Start of Data listing
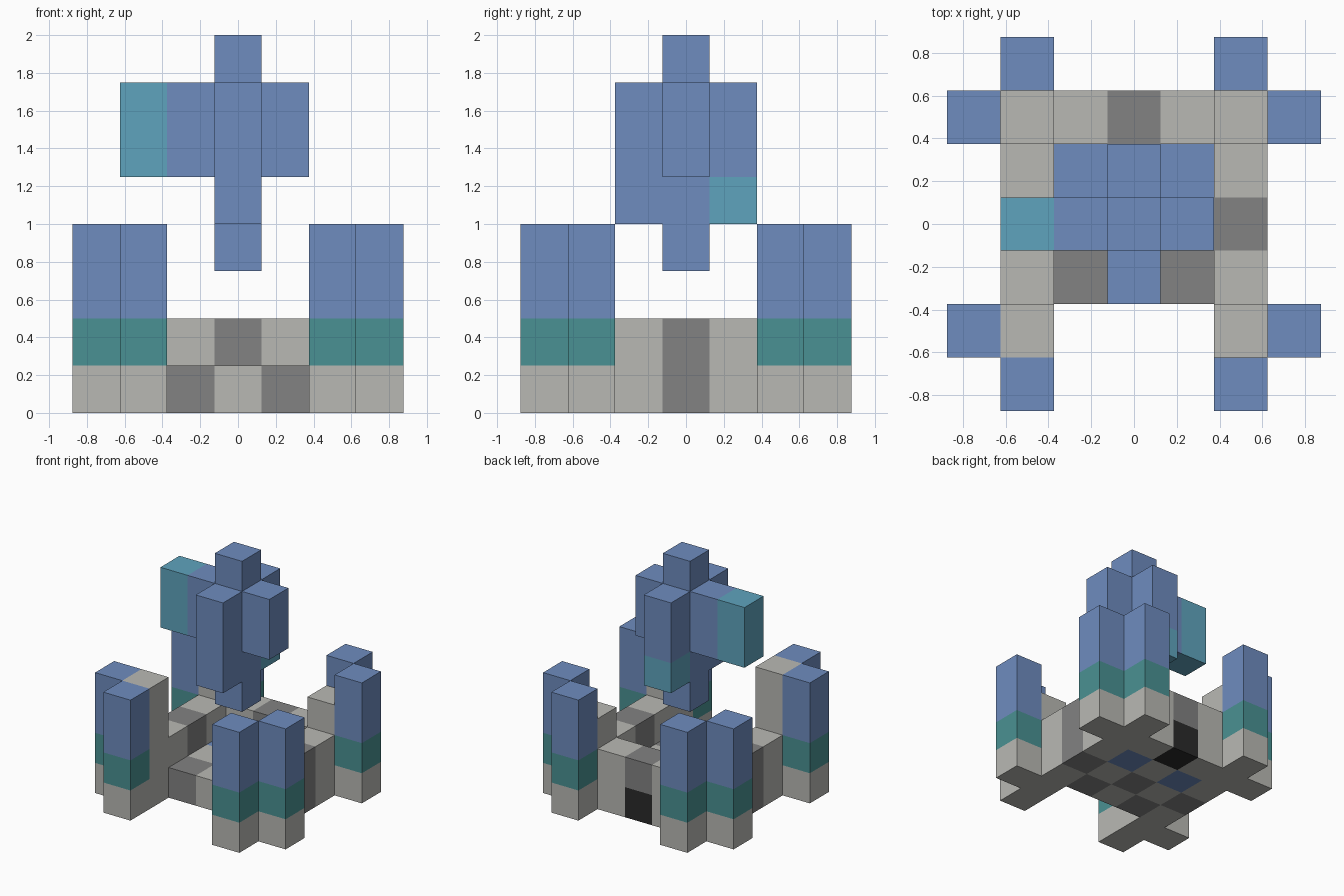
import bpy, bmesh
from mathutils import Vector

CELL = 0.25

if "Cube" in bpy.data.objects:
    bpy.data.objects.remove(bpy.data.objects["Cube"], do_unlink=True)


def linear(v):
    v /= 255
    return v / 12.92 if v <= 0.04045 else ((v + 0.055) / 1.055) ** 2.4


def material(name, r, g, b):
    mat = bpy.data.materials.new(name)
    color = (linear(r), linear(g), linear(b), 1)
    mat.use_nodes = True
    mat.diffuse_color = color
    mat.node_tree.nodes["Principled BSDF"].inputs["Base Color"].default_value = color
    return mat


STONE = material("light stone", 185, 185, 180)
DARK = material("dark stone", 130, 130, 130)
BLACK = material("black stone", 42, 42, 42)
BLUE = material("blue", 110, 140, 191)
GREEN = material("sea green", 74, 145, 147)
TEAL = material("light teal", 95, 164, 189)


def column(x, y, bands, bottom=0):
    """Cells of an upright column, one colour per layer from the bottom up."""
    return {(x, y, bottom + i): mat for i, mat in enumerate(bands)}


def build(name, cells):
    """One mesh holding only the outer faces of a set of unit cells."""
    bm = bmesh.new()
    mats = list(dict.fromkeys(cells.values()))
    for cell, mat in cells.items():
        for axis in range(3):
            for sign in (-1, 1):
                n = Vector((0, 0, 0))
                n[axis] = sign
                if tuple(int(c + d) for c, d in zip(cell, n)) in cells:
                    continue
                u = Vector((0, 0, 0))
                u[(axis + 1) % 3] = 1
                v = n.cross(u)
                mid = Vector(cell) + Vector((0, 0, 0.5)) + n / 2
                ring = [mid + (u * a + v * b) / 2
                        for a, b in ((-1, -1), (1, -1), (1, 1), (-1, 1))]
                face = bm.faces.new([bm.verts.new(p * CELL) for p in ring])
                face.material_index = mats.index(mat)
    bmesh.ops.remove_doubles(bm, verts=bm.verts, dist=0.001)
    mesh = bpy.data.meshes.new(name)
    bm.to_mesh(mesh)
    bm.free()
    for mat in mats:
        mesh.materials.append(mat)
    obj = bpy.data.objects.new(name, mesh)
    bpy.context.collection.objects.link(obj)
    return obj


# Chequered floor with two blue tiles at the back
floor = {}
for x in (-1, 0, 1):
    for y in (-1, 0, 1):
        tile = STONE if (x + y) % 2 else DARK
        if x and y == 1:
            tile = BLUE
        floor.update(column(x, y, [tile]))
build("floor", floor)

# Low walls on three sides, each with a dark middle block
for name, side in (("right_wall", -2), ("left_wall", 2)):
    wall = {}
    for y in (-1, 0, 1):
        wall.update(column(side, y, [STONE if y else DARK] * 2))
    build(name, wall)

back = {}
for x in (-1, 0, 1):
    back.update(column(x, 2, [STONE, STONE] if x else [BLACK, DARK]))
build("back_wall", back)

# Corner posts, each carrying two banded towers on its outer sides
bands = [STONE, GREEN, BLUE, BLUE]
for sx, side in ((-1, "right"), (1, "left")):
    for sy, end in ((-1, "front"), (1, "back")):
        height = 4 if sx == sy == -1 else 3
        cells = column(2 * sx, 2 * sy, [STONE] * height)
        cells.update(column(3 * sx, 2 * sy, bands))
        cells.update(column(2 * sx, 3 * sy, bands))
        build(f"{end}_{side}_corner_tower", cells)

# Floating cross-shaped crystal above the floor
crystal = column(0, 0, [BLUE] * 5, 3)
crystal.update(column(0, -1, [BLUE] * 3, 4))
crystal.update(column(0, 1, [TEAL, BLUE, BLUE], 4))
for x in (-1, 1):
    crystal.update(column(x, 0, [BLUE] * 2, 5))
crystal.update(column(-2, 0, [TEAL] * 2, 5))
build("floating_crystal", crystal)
End of Data listing
Start of Data listing
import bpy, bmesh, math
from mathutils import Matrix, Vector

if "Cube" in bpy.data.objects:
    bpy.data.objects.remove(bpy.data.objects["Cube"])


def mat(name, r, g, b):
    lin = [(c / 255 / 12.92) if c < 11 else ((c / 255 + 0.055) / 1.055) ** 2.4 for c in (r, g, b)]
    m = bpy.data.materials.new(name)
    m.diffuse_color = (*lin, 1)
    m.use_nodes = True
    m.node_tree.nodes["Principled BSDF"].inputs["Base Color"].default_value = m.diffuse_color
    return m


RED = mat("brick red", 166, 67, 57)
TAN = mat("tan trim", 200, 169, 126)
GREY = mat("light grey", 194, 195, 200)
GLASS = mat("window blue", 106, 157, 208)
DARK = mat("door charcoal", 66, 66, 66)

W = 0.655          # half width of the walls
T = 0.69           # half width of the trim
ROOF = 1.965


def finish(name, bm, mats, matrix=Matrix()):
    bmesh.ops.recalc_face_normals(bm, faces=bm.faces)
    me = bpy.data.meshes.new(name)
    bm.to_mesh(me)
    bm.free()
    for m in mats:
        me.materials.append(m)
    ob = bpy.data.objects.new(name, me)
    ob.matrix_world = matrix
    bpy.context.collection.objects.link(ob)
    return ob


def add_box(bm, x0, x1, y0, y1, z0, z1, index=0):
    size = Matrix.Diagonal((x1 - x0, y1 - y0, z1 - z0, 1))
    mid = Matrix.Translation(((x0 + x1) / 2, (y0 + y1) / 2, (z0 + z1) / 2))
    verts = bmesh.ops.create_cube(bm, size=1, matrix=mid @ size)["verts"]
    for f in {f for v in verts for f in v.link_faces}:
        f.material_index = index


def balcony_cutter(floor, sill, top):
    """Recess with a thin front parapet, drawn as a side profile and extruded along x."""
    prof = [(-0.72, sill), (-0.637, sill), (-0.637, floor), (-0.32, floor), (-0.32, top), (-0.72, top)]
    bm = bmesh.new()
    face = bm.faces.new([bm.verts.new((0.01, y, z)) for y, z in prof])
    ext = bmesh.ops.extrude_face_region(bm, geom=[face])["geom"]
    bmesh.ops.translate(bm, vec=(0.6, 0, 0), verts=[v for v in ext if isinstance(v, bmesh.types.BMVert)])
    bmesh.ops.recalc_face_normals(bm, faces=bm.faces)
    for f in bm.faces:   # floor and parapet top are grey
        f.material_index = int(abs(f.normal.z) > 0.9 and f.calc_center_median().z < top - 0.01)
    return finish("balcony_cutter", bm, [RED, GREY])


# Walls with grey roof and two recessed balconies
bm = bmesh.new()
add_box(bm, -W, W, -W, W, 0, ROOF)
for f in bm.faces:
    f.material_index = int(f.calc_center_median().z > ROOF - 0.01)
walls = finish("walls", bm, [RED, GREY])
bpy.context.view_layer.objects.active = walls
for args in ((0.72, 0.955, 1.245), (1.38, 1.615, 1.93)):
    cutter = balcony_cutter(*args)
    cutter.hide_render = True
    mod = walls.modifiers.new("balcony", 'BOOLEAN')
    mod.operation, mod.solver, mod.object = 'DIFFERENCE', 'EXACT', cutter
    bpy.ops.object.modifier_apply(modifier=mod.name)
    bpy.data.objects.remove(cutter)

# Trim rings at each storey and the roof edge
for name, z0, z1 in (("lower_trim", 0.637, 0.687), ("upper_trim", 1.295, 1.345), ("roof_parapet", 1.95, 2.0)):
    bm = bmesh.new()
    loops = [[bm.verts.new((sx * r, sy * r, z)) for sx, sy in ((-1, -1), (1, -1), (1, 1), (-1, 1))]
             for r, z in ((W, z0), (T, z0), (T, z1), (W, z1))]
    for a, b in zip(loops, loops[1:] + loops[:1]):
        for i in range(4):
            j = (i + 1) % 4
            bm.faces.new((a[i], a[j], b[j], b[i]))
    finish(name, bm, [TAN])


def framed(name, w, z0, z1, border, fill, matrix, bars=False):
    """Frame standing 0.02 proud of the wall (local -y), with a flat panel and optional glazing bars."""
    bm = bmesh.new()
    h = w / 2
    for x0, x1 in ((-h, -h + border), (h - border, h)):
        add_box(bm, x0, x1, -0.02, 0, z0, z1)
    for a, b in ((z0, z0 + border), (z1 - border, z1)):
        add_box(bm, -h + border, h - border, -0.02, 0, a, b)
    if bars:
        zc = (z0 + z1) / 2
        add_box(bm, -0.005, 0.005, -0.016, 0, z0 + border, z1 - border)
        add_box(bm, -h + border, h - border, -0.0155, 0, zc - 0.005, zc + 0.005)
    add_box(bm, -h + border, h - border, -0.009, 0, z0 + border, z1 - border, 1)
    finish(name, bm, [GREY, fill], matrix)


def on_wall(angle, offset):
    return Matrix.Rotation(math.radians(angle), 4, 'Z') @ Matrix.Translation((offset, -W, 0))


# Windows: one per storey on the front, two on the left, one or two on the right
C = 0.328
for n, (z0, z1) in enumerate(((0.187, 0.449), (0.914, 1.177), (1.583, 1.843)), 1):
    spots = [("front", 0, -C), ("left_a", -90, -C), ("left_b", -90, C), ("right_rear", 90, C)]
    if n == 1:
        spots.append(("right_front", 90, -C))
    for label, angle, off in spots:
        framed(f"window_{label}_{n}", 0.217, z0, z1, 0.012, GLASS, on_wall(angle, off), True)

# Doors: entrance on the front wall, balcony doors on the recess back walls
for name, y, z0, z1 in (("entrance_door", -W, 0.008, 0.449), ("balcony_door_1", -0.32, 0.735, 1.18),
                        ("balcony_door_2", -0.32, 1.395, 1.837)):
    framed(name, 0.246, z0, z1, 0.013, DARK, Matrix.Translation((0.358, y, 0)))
End of Data listing
### Goal of the exercise
Above are records; repeat only the lines starting at the line with "u[(axis + 1) % 3] = 1" and ending at the line with "# Chequered floor", exactly as they appear, both included.

### Worked solution
                u[(axis + 1) % 3] = 1
                v = n.cross(u)
                mid = Vector(cell) + Vector((0, 0, 0.5)) + n / 2
                ring = [mid + (u * a + v * b) / 2
                        for a, b in ((-1, -1), (1, -1), (1, 1), (-1, 1))]
                face = bm.faces.new([bm.verts.new(p * CELL) for p in ring])
                face.material_index = mats.index(mat)
    bmesh.ops.remove_doubles(bm, verts=bm.verts, dist=0.001)
    mesh = bpy.data.meshes.new(name)
    bm.to_mesh(mesh)
    bm.free()
    for mat in mats:
        mesh.materials.append(mat)
    obj = bpy.data.objects.new(name, mesh)
    bpy.context.collection.objects.link(obj)
    return obj


# Chequered floor with two blue tiles at the back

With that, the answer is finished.